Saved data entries
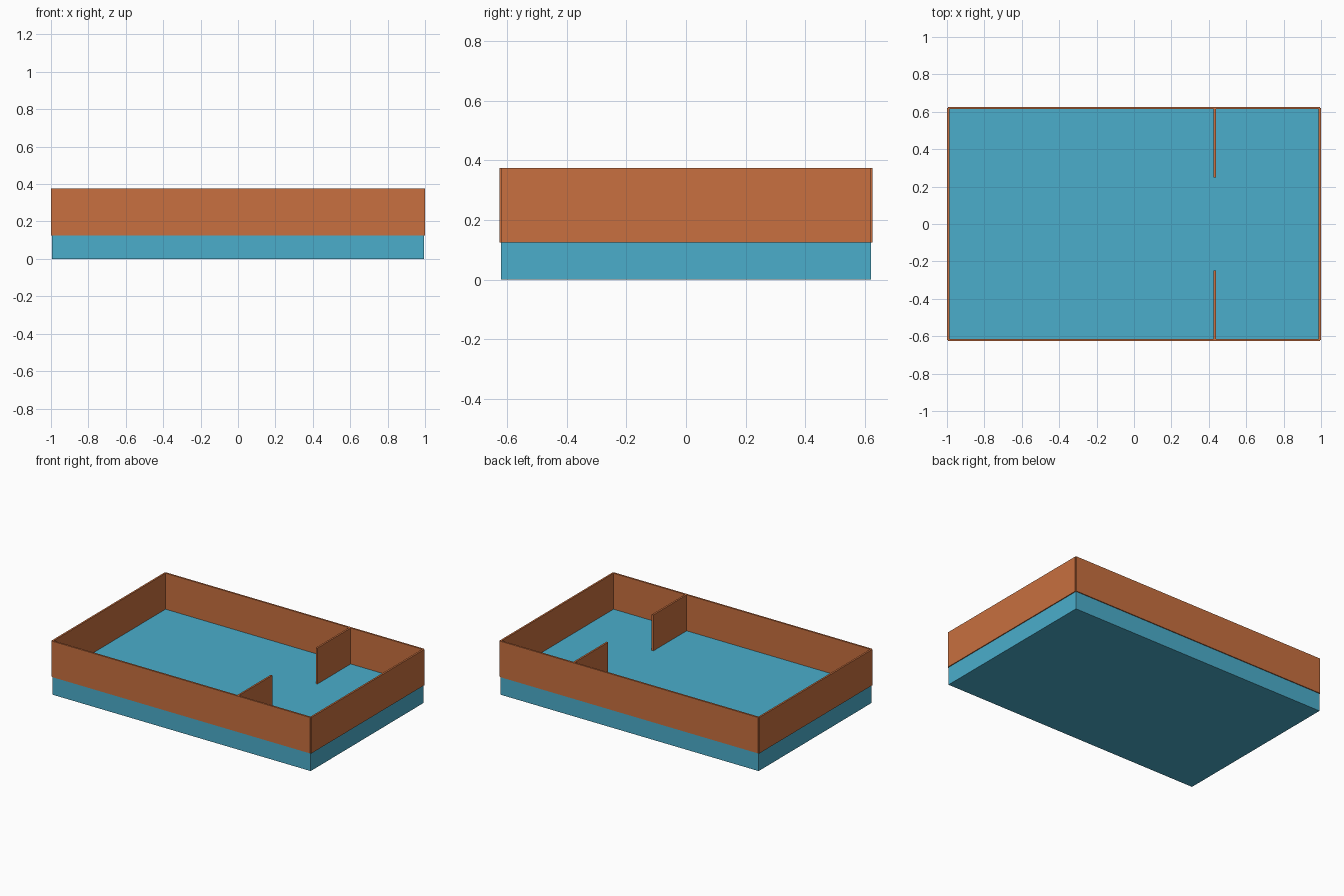
import bpy

if "Cube" in bpy.data.objects:
    bpy.data.objects.remove(bpy.data.objects["Cube"])


def material(name, color):
    m = bpy.data.materials.new(name)
    m.diffuse_color = color
    m.use_nodes = True
    m.node_tree.nodes["Principled BSDF"].inputs["Base Color"].default_value = m.diffuse_color
    return m


BLUE = material("floor_blue", (0.07, 0.42, 0.60, 1))
ORANGE = material("wall_orange", (0.58, 0.16, 0.05, 1))


def box(name, x, y, z, mat):
    """Box from (min, max) ranges on each axis."""
    bpy.ops.mesh.primitive_cube_add(size=1)
    ob = bpy.context.object
    ob.name = name
    for v in ob.data.vertices:
        v.co = [r[0] if c < 0 else r[1] for c, r in zip(v.co, (x, y, z))]
    ob.data.materials.append(mat)
    return ob


FX, FY = 0.9935, 0.62      # floor half sizes
H = 0.00625                # half thickness of walls
Z = (0.125, 0.375)         # wall height range

# Floor slab
box("floor_slab", (-FX, FX), (-FY, FY), (0, 0.125), BLUE)

# Side walls, centred on the slab edges
for name, s in (("left", -1), ("right", 1)):
    box(name + "_wall", (s * FX - H, s * FX + H), (-FY, FY), Z, ORANGE)

# Long walls and the partition stubs joined to them
for name, s in (("front", -1), ("back", 1)):
    box(name + "_wall", (-FX, FX), (s * FY - H, s * FY + H), Z, ORANGE)
    y = sorted((s * 0.248, s * (FY - 0.002)))
    box(name + "_partition", (0.431 - H, 0.431 + H), y, Z, ORANGE)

Instructions to follow
Find every line in the records that uses the string "walls", then copy it.

Exercise output
H = 0.00625                # half thickness of walls
# Side walls, centred on the slab edges
# Long walls and the partition stubs joined to them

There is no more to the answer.